Let's learn peacemaking together
What do members think about how we handle difficult conversations (“conflict”) in VECTOR? Strong organizations use a clear, peer-based conflict mechanism so that people can keep trust and compassion high. Teamwork relies on trust and compassion. Please send me your feedback after you read about the idea below (email).
Imagine you start to feel your emotions rise when working with another member. What 4 stages of dialogue could you work through together?
How can we protect the degree of comfort you have working with another member in a VECTOR team? Let’s create a common structure for raising issues and handling them.
Please send me what you think about adopting a “4-stage peer-based conflict mechanism” and adapting it as we use it. Details about the mechanism follow.

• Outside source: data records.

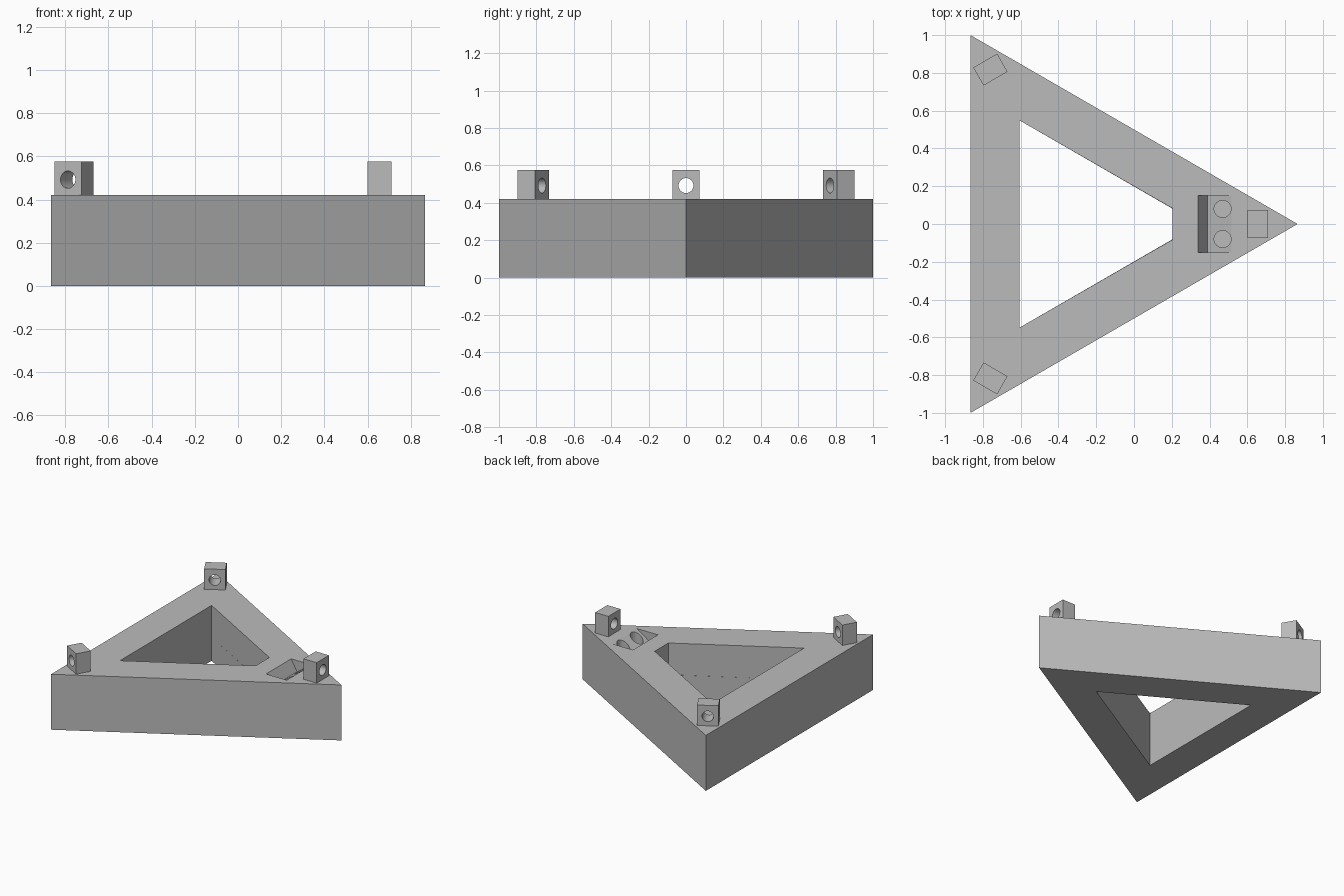
import bpy, bmesh
from math import cos, sin, tau, pi, sqrt
from mathutils import Vector, Matrix

cube = bpy.data.objects.get("Cube")
if cube:
    bpy.data.objects.remove(cube, do_unlink=True)

# Plain grey material
grey = bpy.data.materials.new("plain_grey")
grey.use_nodes = True
colour = (0.5, 0.5, 0.5, 1)
grey.diffuse_color = colour
grey.node_tree.nodes["Principled BSDF"].inputs["Base Color"].default_value = colour

TOP = 0.42                            # height of the frame
CENTRE = Vector((-sqrt(3) / 6, 0, 0))  # centroid of the triangle


def prism(name, points, depth):
    """Extrude a flat outline of 3D points along a vector."""
    bm = bmesh.new()
    face = bm.faces.new([bm.verts.new(p) for p in points])
    grown = bmesh.ops.extrude_face_region(bm, geom=[face])
    moved = [g for g in grown["geom"] if isinstance(g, bmesh.types.BMVert)]
    bmesh.ops.translate(bm, verts=moved, vec=depth)
    bmesh.ops.recalc_face_normals(bm, faces=bm.faces)
    mesh = bpy.data.meshes.new(name)
    bm.to_mesh(mesh)
    bm.free()
    mesh.materials.append(grey)
    obj = bpy.data.objects.new(name, mesh)
    bpy.context.collection.objects.link(obj)
    return obj


def upright(name, outline, low, high):
    return prism(name, [(x, y, low) for x, y in outline], (0, 0, high - low))


def cut(target, cutter):
    """Subtract the cutter, then discard it."""
    cutter.hide_render = True
    mod = target.modifiers.new("cut", "BOOLEAN")
    mod.operation = "DIFFERENCE"
    mod.solver = "EXACT"
    mod.object = cutter
    bpy.context.view_layer.objects.active = target
    bpy.ops.object.modifier_apply(modifier=mod.name)
    bpy.data.objects.remove(cutter, do_unlink=True)


def triangle(radius):
    return [(CENTRE.x + radius * cos(k * tau / 3), radius * sin(k * tau / 3))
            for k in range(3)]


def circle(u, v, radius, sides=32):
    return [(u + radius * cos(k * tau / sides), v + radius * sin(k * tau / sides))
            for k in range(sides)]


# Triangular frame with a sharp opening below and a blunted one above
outer = 2 / sqrt(3)
frame = upright("triangular_frame", triangle(outer), 0, TOP)
inner = triangle(outer * 0.548)
cut(frame, upright("lower_opening", inner, -0.1, 0.2))
blunt = [(0.205, -0.082), (0.205, 0.082)] + inner[1:]
cut(frame, upright("upper_opening", blunt, 0.18, 0.6))

# V-shaped pocket with two round sockets
pocket = [(0.34, 0.5), (0.34, TOP), (0.39, 0.335), (0.515, TOP), (0.515, 0.5)]
cut(frame, prism("pocket", [(x, -0.15, z) for x, z in pocket], (0, 0.3, 0)))
for side in (-1, 1):
    cut(frame, upright("socket", circle(0.469, side * 0.08, 0.045), 0.25, 0.46))

# Corner posts, each bored towards the centre
for k, label in enumerate(("left", "back", "front")):
    square = [(0.6, -0.073), (0.71, -0.073), (0.71, 0.073), (0.6, 0.073)]
    post = upright(label + "_post", square, TOP - 0.005, 0.575)
    ring = [(0.5, y, z) for y, z in circle(0, 0.492, 0.04)]
    cut(post, prism("bore", ring, (0.3, 0, 0)))
    turn = (Matrix.Translation(CENTRE) @ Matrix.Rotation(k * tau / 3, 4, "Z")
            @ Matrix.Translation(-CENTRE))
    post.data.transform(turn)
    bpy.ops.object.select_all(action="DESELECT")
    post.select_set(True)
    bpy.context.view_layer.objects.active = post
    bpy.ops.object.shade_smooth_by_angle(angle=pi / 6)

Conflict Mechanism - a better way to hold each other to account
Just four stages of dialogue to keep trust and teamwork strong, each stage adding a little more external wisdom to the dialogue:
Sort it out privately to reach a solution (using peace-making “tools”)

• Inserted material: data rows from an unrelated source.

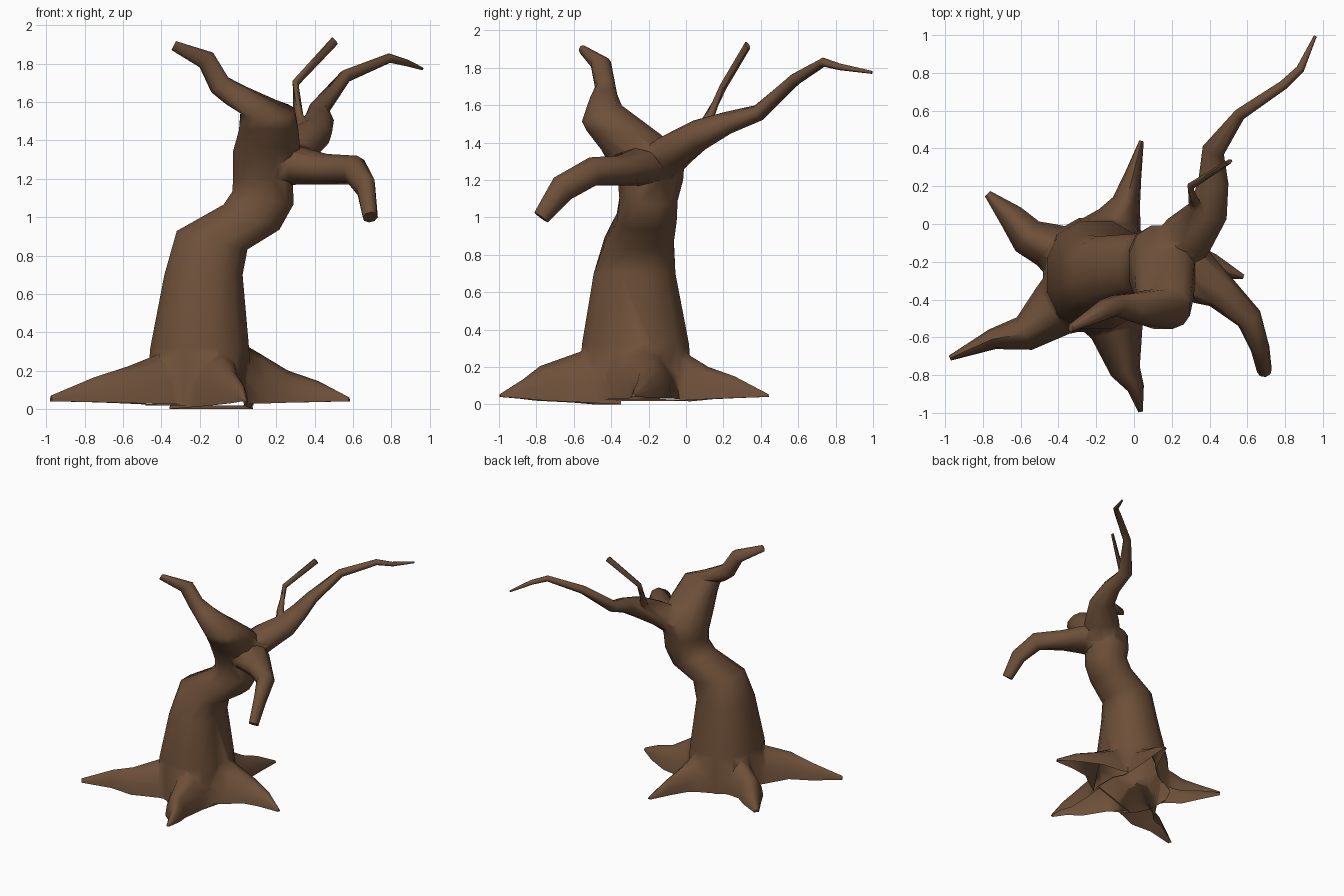
import bpy, bmesh, math
from mathutils import Vector

if "Cube" in bpy.data.objects:
    bpy.data.objects.remove(bpy.data.objects["Cube"])

bark = bpy.data.materials.new("brown bark")
bark.diffuse_color = (0.155, 0.08, 0.041, 1)
bark.use_nodes = True
bark.node_tree.nodes["Principled BSDF"].inputs["Base Color"].default_value = bark.diffuse_color
parts = []


def skin_rings(name, rings):
    """Join equal-length rings of points into a closed tube."""
    bm = bmesh.new()
    rows = [[bm.verts.new(p) for p in ring] for ring in rings]
    n = len(rows[0])
    for a, b in zip(rows, rows[1:]):
        for i in range(n):
            j = (i + 1) % n
            bm.faces.new((a[i], a[j], b[j], b[i]))
    bm.faces.new(rows[0][::-1])
    bm.faces.new(rows[-1])
    bmesh.ops.recalc_face_normals(bm, faces=bm.faces)
    mesh = bpy.data.meshes.new(name)
    bm.to_mesh(mesh)
    bm.free()
    mesh.materials.append(bark)
    obj = bpy.data.objects.new(name, mesh)
    bpy.context.collection.objects.link(obj)
    parts.append(obj)
    return obj


def tangent(pts, i):
    return (pts[min(i + 1, len(pts) - 1)] - pts[max(i - 1, 0)]).normalized()


def branch(name, stations, sides=8):
    """Sweep along (x, y, z, half width, half height)."""
    pts = [Vector(s[:3]) for s in stations]
    rings = []
    for i, s in enumerate(stations):
        t = tangent(pts, i)
        side = t.cross(Vector((0, 0, 1))).normalized()
        up = side.cross(t)
        rings.append([pts[i] + side * s[3] * math.cos(a) + up * s[4] * math.sin(a)
                      for a in (2 * math.pi * k / sides for k in range(sides))])
    return skin_rings(name, rings)


def root(name, stations, base):
    """Arched section along (x, y, half width, top z); underside rises to the tip."""
    pts = [Vector((s[0], s[1], 0)) for s in stations]
    rings = []
    for i, s in enumerate(stations):
        t = tangent(pts, i)
        side = Vector((t.y, -t.x, 0))
        low = base + (0.04 - base) * i / (len(stations) - 1)
        ring = []
        for k in range(7):
            a = math.pi * (1 - k / 6)
            ring.append(pts[i] + side * s[2] * math.cos(a)
                        + Vector((0, 0, low + (s[3] - low) * math.sin(a) ** 1.2)))
        rings.append(ring)
    return skin_rings(name, rings)


def trunk(name, stations, n=12):
    """Slightly boxy rings from (x, y, z, rx, ry, slope x, slope y)."""
    rings = []
    for x, y, z, rx, ry, sx, sy in stations:
        ring = []
        for k in range(n):
            a = 2 * math.pi * (k + 0.5) / n
            c, s = math.cos(a), math.sin(a)
            dx = rx * math.copysign(abs(c) ** 0.85, c)
            dy = ry * math.copysign(abs(s) ** 0.85, s)
            ring.append(Vector((x + dx, y + dy, z + sx * dx + sy * dy)))
        rings.append(ring)
    return skin_rings(name, rings)


# Leaning trunk that bends into the left branch
tree = trunk("tree", [
    (-0.20, -0.27, 0.018, 0.29, 0.31, 0, 0),
    (-0.20, -0.27, 0.32, 0.265, 0.295, 0, 0),
    (-0.18, -0.275, 0.70, 0.21, 0.225, 0, 0),
    (-0.135, -0.25, 0.88, 0.19, 0.19, -0.26, 0),
    (0.07, -0.21, 1.00, 0.15, 0.165, -0.45, 0),
    (0.13, -0.20, 1.10, 0.165, 0.16, -0.2, 0),
    (0.13, -0.19, 1.20, 0.16, 0.18, 0, 0),
    (0.15, -0.23, 1.34, 0.18, 0.23, 0, -0.1),
    (0.16, -0.33, 1.45, 0.16, 0.205, 0, -0.05),
    (0.155, -0.45, 1.555, 0.145, 0.11, 0, 0.4),
    (-0.01, -0.44, 1.635, 0.055, 0.075, 0.8, 0.1),
    (-0.095, -0.43, 1.69, 0.045, 0.055, 0.9, 0),
    (-0.165, -0.455, 1.82, 0.036, 0.055, 1.1, 0),
    (-0.335, -0.55, 1.895, 0.012, 0.022, 2.0, 0)])

# Branches
branch("back_branch", [
    (0.17, -0.20, 1.24, 0.15, 0.12), (0.29, -0.06, 1.36, 0.14, 0.10),
    (0.395, 0.07, 1.44, 0.105, 0.085), (0.42, 0.22, 1.505, 0.08, 0.06),
    (0.42, 0.39, 1.56, 0.06, 0.045), (0.56, 0.58, 1.735, 0.032, 0.035),
    (0.79, 0.735, 1.83, 0.025, 0.025), (0.88, 0.82, 1.805, 0.022, 0.018),
    (0.96, 0.995, 1.775, 0.008, 0.008)])
branch("twig", [
    (0.35, 0.08, 1.44, 0.045, 0.045), (0.315, 0.12, 1.53, 0.028, 0.028),
    (0.30, 0.20, 1.70, 0.02, 0.02), (0.505, 0.33, 1.92, 0.012, 0.026)], 6)
branch("drooping_branch", [
    (0.15, -0.20, 1.27, 0.17, 0.11), (0.32, -0.27, 1.27, 0.15, 0.10),
    (0.46, -0.36, 1.25, 0.095, 0.08), (0.61, -0.50, 1.245, 0.07, 0.078),
    (0.668, -0.66, 1.155, 0.05, 0.075), (0.69, -0.775, 1.0, 0.04, 0.045)])

# Roots
root("left_back_root", [
    (-0.30, -0.20, 0.18, 0.34), (-0.46, -0.11, 0.12, 0.26), (-0.565, -0.065, 0.10, 0.20),
    (-0.65, 0.04, 0.07, 0.13), (-0.775, 0.16, 0.02, 0.06)], 0.02)
root("left_front_root", [
    (-0.28, -0.36, 0.22, 0.36), (-0.43, -0.46, 0.15, 0.28), (-0.58, -0.58, 0.095, 0.22),
    (-0.75, -0.61, 0.055, 0.165), (-0.975, -0.71, 0.014, 0.07)], 0.02)
root("front_root", [
    (-0.14, -0.42, 0.23, 0.36), (-0.09, -0.57, 0.14, 0.28), (-0.045, -0.78, 0.08, 0.205),
    (0.01, -0.87, 0.045, 0.135), (0.035, -0.995, 0.012, 0.055)], 0.0)
root("right_root", [
    (-0.04, -0.24, 0.24, 0.38), (0.12, -0.22, 0.17, 0.285), (0.26, -0.19, 0.115, 0.2),
    (0.42, -0.225, 0.065, 0.145), (0.58, -0.28, 0.012, 0.06)], 0.025)
root("back_root", [
    (-0.13, -0.08, 0.20, 0.36), (-0.075, 0.03, 0.12, 0.255), (-0.04, 0.12, 0.075, 0.2),
    (-0.005, 0.26, 0.045, 0.15), (0.04, 0.44, 0.012, 0.055)], 0.015)

# Fuse everything into one skin
bpy.context.view_layer.objects.active = tree
for part in parts[1:]:
    mod = tree.modifiers.new("fuse", 'BOOLEAN')
    mod.operation, mod.solver, mod.object = 'UNION', 'EXACT', part
    bpy.ops.object.modifier_apply(modifier=mod.name)
    bpy.data.objects.remove(part)

# Open the hollow underside and soften the joints
bm = bmesh.new()
bm.from_mesh(tree.data)
bmesh.ops.remove_doubles(bm, verts=bm.verts, dist=0.004)
bm.normal_update()
under = [f for f in bm.faces if f.normal.z < -0.6 and f.calc_center_median().z < 0.06]
bmesh.ops.delete(bm, geom=under, context='FACES')
bm.to_mesh(tree.data)
bm.free()
tree.select_set(True)
bpy.ops.object.shade_smooth_by_angle(angle=math.radians(65))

Nominate a member you both trust to support you both to come to a solution, as a “mediator”
Convene a panel of members (relevant to the issue) who can help you both to come to a solution, a “mediating panel”

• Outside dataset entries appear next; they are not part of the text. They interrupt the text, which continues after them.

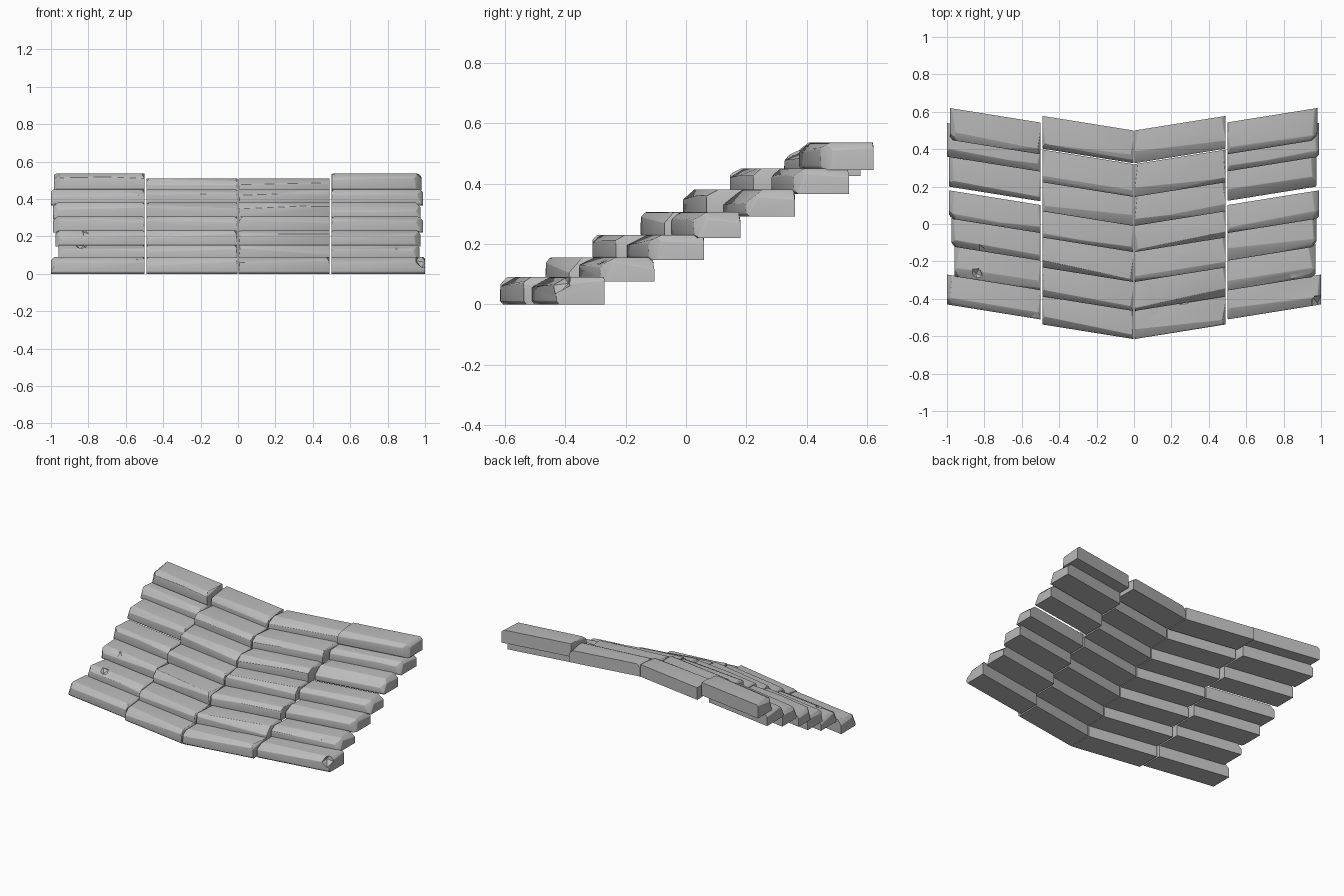
import bpy, bmesh, random
from mathutils import Vector

random.seed(7)
cube = bpy.data.objects.get("Cube")
if cube:
    bpy.data.objects.remove(cube, do_unlink=True)

stone = bpy.data.materials.new("grey stone")
stone.use_nodes = True
stone.diffuse_color = (0.5, 0.5, 0.5, 1)
stone.node_tree.nodes["Principled BSDF"].inputs["Base Color"].default_value = (0.5, 0.5, 0.5, 1)

SLOPE = 0.16  # the rows sweep back towards both sides
# bottom, top, centre front y, outer front y, outer back y, right end, left end
ROWS = [
    (0.00, 0.090, -0.615, -0.43, -0.27, 1.00, 1.00),
    (0.075, 0.155, -0.465, -0.28, -0.105, 0.97, 0.96),
    (0.147, 0.230, -0.31, -0.12, 0.06, 0.975, 0.975),
    (0.220, 0.305, -0.15, 0.03, 0.18, 0.99, 0.99),
    (0.290, 0.380, -0.01, 0.20, 0.36, 0.975, 0.99),
    (0.365, 0.450, 0.145, 0.36, 0.54, 0.99, 1.00),
    (0.445, 0.535, 0.325, 0.45, 0.62, 0.98, 0.985),
]


def slice_off(bm, point, normal):
    """Cut away everything beyond a plane and close the hole."""
    cut = bmesh.ops.bisect_plane(bm, geom=bm.verts[:] + bm.edges[:] + bm.faces[:],
                                 plane_co=point, plane_no=normal, clear_outer=True)
    edges = [e for e in cut["geom_cut"] if isinstance(e, bmesh.types.BMEdge)]
    bmesh.ops.holes_fill(bm, edges=edges, sides=0)


def make_stone(name, side, x0, x1, front, back, z0, z1, wear, outer):
    """A worn block from x0 to x1; front and back are given at x0."""
    bm = bmesh.new()
    bmesh.ops.create_cube(bm, size=1)
    for v in bm.verts:
        x = x0 if v.co.x < 0 else x1
        y = (front if v.co.y < 0 else back) + SLOPE * (x - x0)
        v.co = (side * x, y, z0 if v.co.z < 0 else z1)
    if side < 0:
        bmesh.ops.reverse_faces(bm, faces=bm.faces[:])

    def edge_point(t, z):
        x = x0 + t * (x1 - x0)
        return Vector((side * x, front + SLOPE * (x - x0), z))

    # worn front top edge: two slightly skewed cuts
    across = Vector((side * SLOPE, -1, 0))
    for t, tilt in ((0.25, 1.0), (0.8, 1.6)):
        n = across + Vector((random.uniform(-0.06, 0.06), 0, tilt * random.uniform(0.8, 1.3)))
        slice_off(bm, edge_point(t, z1) - n.normalized() * wear * random.uniform(0.7, 1.2), n)
    # lower front edge
    slice_off(bm, edge_point(0.5, z0) + Vector((0, 0.005, 0.005)), across + Vector((0, 0, -0.9)))
    # ends: vertical front corner and top edge
    for t, d in ((0, -side), (1, side)):
        size = random.uniform(0.014, 0.024) if outer and t else 0.006
        n = Vector((d, -0.8, random.uniform(0.1, 0.5)))
        slice_off(bm, edge_point(t, z1) - n.normalized() * size * 1.4, n)
        n = Vector((d, random.uniform(-0.2, 0.2), random.uniform(0.8, 1.2)))
        mid = edge_point(t, z1) + Vector((0, (back - front) / 2, 0))
        slice_off(bm, mid - n.normalized() * size * 0.8, n)

    # soften the worn edges, leaving the back and underside crisp
    bmesh.ops.dissolve_degenerate(bm, dist=0.001, edges=bm.edges[:])
    bm.normal_update()

    def crisp(f):
        return f.normal.z < -0.9 or f.normal.y > 0.8
    soft = [e for e in bm.edges if len(e.link_faces) == 2 and e.calc_face_angle() > 0.2
            and not any(crisp(f) for f in e.link_faces)]
    bmesh.ops.bevel(bm, geom=soft, offset=0.006, segments=2, affect='EDGES',
                    profile=0.5, clamp_overlap=True)
    bmesh.ops.recalc_face_normals(bm, faces=bm.faces[:])
    mesh = bpy.data.meshes.new(name)
    bm.to_mesh(mesh)
    bm.free()
    mesh.materials.append(stone)
    obj = bpy.data.objects.new(name, mesh)
    bpy.context.collection.objects.link(obj)
    return obj


def chip(obj, location, scale, turn):
    """Knock a faceted chip out of a stone."""
    bpy.ops.mesh.primitive_ico_sphere_add(subdivisions=1, radius=1, location=location,
                                          rotation=(0.2, 0.1, turn))
    cutter = bpy.context.object
    cutter.scale = scale
    cutter.hide_render = True
    cutter.data.materials.append(stone)
    mod = obj.modifiers.new("chip", 'BOOLEAN')
    mod.operation = 'DIFFERENCE'
    mod.solver = 'EXACT'
    mod.object = cutter
    graph = bpy.context.evaluated_depsgraph_get()
    worn = bpy.data.meshes.new_from_object(obj.evaluated_get(graph))
    obj.modifiers.clear()
    obj.data = worn
    bpy.data.objects.remove(cutter, do_unlink=True)


# seven rows of four stones
stones = {}
for i, (z0, z1, centre, outer_front, outer_back, right_end, left_end) in enumerate(ROWS):
    for side, word, end in ((1, "left", right_end), (-1, "right", left_end)):
        drop = 0.02 if i == 6 else 0
        name = f"step_{i + 1}_{word}_inner_stone"
        stones[name] = make_stone(name, side, 0.003, 0.49, centre, centre + 0.175,
                                  z0 - drop, z1 - drop * 1.3, 0.018, False)
        name = f"step_{i + 1}_{word}_outer_stone"
        shift = SLOPE * (end - 0.5)
        wear = 0.035 if (i, side) == (4, 1) else 0.019
        stones[name] = make_stone(name, side, 0.5, end, outer_front - shift,
                                  outer_back - shift, z0, z1, wear, True)

# chipped spots
chip(stones["step_2_right_outer_stone"], (-0.84, -0.27, 0.16), (0.035, 0.04, 0.03), 0.4)
chip(stones["step_3_right_outer_stone"], (-0.82, -0.14, 0.235), (0.03, 0.04, 0.035), 0.9)
chip(stones["step_2_left_outer_stone"], (0.85, -0.29, 0.16), (0.05, 0.04, 0.03), 0.2)
chip(stones["step_1_left_inner_stone"], (0.25, -0.39, 0.095), (0.12, 0.05, 0.012), 0.16)
chip(stones["step_1_left_outer_stone"], (0.99, -0.43, 0.08), (0.045, 0.06, 0.05), 0.5)
chip(stones["step_1_right_outer_stone"], (-0.56, -0.51, 0.09), (0.04, 0.03, 0.03), 0.3)

# smooth shading with sharp edges kept
bpy.ops.object.select_all(action='DESELECT')
for obj in stones.values():
    obj.select_set(True)
bpy.context.view_layer.objects.active = obj
bpy.ops.object.shade_smooth_by_angle(angle=0.6)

Add a director to the panel to support you both to come to a solution
At every stage, only the people directly involved in the “conflict” may propose or reject solutions. All supporting members may only share perspective, observations and suggestions.
Working through conflicts using the four-stage conflict mechanism strengthens people and organizations who practise it.
We can use practices that help us bring tensions to the surface before conflict arises, we can create a safe way to confront each other, and we can bring in teachers to help us keep sharp interpersonal skills.
We might need to learn better interpersonal skills:
- psychological safety
- deep listening
- creating a safe environment
- dealing constructively with conflict
I already know that I personally must learn how. Apparently, I can learn from Solution-driven Interaction or Nonviolent Communication, which a local company can help us with. The same one that helped at the VVC team-building workshop.
A peer-based conflict mechanism supports the advice process and helps us protect works hand-in-hand with a peer-based conflict mechanism. Let’s explore that next time.
Learn more about peer-based conflict mechanisms from the Reinventing Organizations Wiki, or skim through how other organizations do it:
I am learning how organizations made up of a network of self-managing teams are solving community needs. These amazingly impactful groups do many cool practices, including:
working toward a “just cause” specific to the organization
holding an annual “values workshop” so members can review and reinforce how well the organization lives its values
using the “advice process” to make decisions
using a 4-stage “conflict mechanism” to handle conflict
I believe that VECTOR must become a network of self-organizing teams to properly serve our partners. The power and resilience of a living organization will allow us to eliminate single points of failure and truly deliver on our just cause.
Properly serving our partners means we have amateur radio teams supporting all parts of Vancouver with VEMA, VPD and VFRS to deliver messages when needed.
Please send me your thoughts about the idea of creating our own peer-based conflict mechanism, which will help us enhance our safe culture and improve our overall effectiveness.
2020 President, VECTOR